The Chinese yuan is gaining popularity with the International Monetary Fund (IMF). The global financial institution is increasing the currency's share in its reserve basket at the expense of the euro. The US dollar is also increasing.
The International Monetary Fund (IMF) has increased the share of the Chinese yuan and the US dollar in its international currency basket, in exchange for decreasing the share of the euro. The yuan's share of the IMF's reserve currencies rose 1.36 points to 12.28 percent from 10.92, the international financial institution said over the weekend. The share of the US currency was increased by 1.65 percentage points to 43.38 percent.

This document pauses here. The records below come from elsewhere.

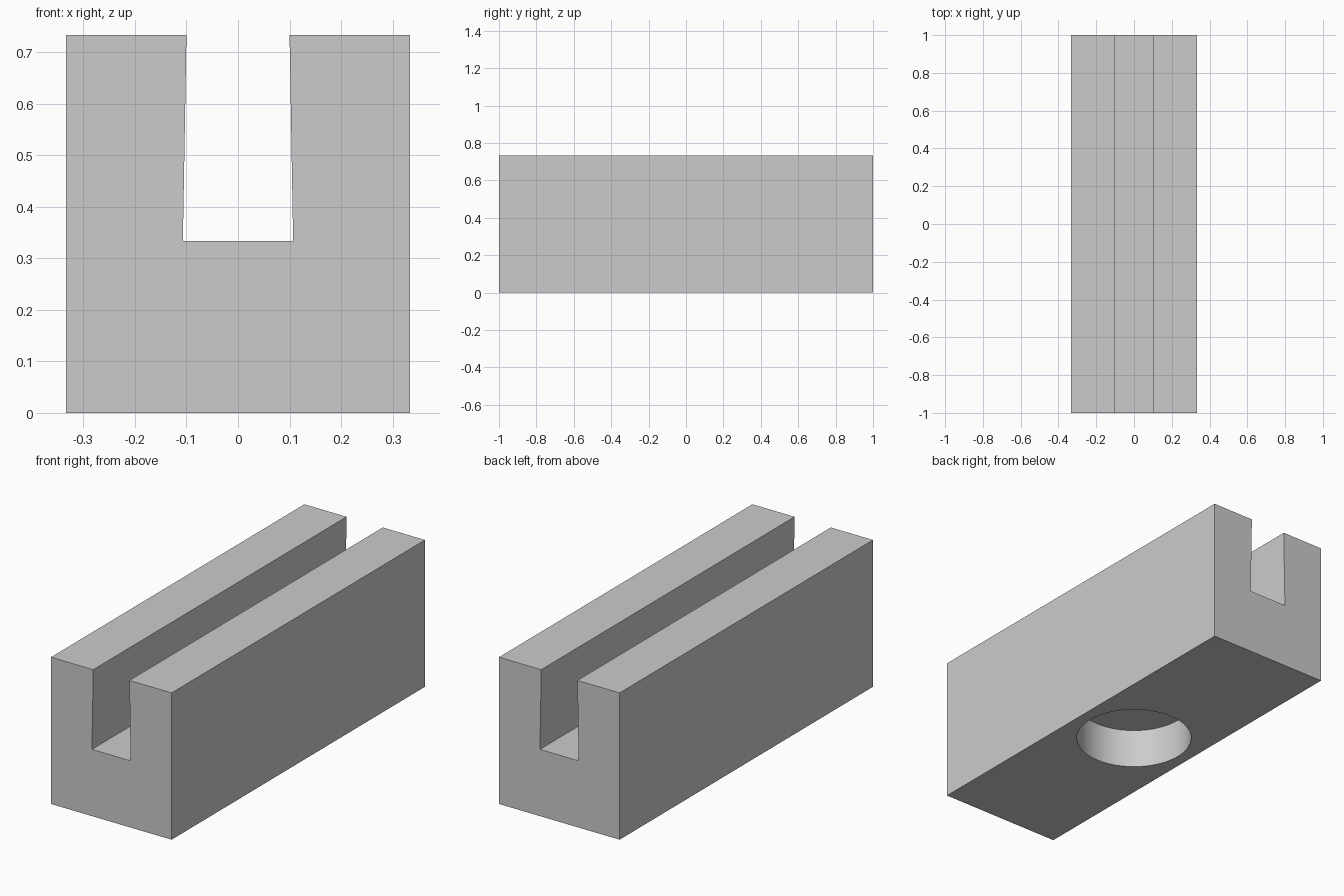
import bpy
import bmesh
from mathutils import Matrix

default_cube = bpy.data.objects.get("Cube")
if default_cube:
    bpy.data.objects.remove(default_cube, do_unlink=True)

HALF_WIDTH, HEIGHT, LENGTH = 0.3333, 0.7333, 2.0
SLOT_TOP, SLOT_BOTTOM, SLOT_FLOOR = 0.1, 0.107, 0.3333
HOLE_RADIUS, HOLE_DEPTH = 0.274, 0.2

grey = bpy.data.materials.new("grey")
grey.use_nodes = True
grey.diffuse_color = (0.6, 0.6, 0.6, 1)
grey.node_tree.nodes["Principled BSDF"].inputs["Base Color"].default_value = (0.6, 0.6, 0.6, 1)


def add_object(name, bm):
    bmesh.ops.recalc_face_normals(bm, faces=bm.faces)
    mesh = bpy.data.meshes.new(name)
    bm.to_mesh(mesh)
    bm.free()
    mesh.materials.append(grey)
    obj = bpy.data.objects.new(name, mesh)
    bpy.context.collection.objects.link(obj)
    return obj


# Block with an undercut slot: mirrored half profile, extruded lengthwise
half = [(HALF_WIDTH, 0), (HALF_WIDTH, HEIGHT), (SLOT_TOP, HEIGHT), (SLOT_BOTTOM, SLOT_FLOOR)]
profile = half + [(-x, z) for x, z in reversed(half)]
bm = bmesh.new()
face = bm.faces.new([bm.verts.new((x, -LENGTH / 2, z)) for x, z in profile])
extruded = bmesh.ops.extrude_face_region(bm, geom=[face], use_keep_orig=True)
moved = [v for v in extruded["geom"] if isinstance(v, bmesh.types.BMVert)]
bmesh.ops.translate(bm, verts=moved, vec=(0, LENGTH, 0))
block = add_object("slotted_block", bm)

# Round blind hole in the underside
bm = bmesh.new()
bmesh.ops.create_cone(bm, cap_ends=True, segments=96, radius1=HOLE_RADIUS,
                      radius2=HOLE_RADIUS, depth=2 * HOLE_DEPTH, matrix=Matrix.Identity(4))
cutter = add_object("hole_cutter", bm)
cutter.hide_render = True

hole = block.modifiers.new("hole", "BOOLEAN")
hole.operation = "DIFFERENCE"
hole.solver = "EXACT"
hole.object = cutter

bpy.ops.object.select_all(action="DESELECT")
block.select_set(True)
bpy.context.view_layer.objects.active = block
bpy.ops.object.modifier_apply(modifier=hole.name)
bpy.data.objects.remove(cutter, do_unlink=True)

# Smooth hole wall, crisp edges everywhere else
bpy.ops.object.shade_smooth_by_angle()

The new weighting is based on the IMF's five-year analysis of trade and financial markets in the years 2017 to 2021. On this basis, the euro's share in the IMF currency basket was reduced more than ever before. Its stake was reduced by 1.62 percentage points to 29.31 percent. However, it still ranks second ahead of the yuan.
The IMF lowered the share of the Japanese yen by 0.74 percentage points to 7.59 percent. The British pound's share was trimmed by 0.65 percentage points to 7.44 percent.
The IMF's reserve fund, known as the Special Drawing Right (SDR), was introduced in 1996. It is made up of the world's five most important currencies: the dollar, euro, yuan, yen and pound. The Chinese currency was only included in the currency basket in 2016. In doing so, the IMF took into account the growing global economic importance of the People's Republic.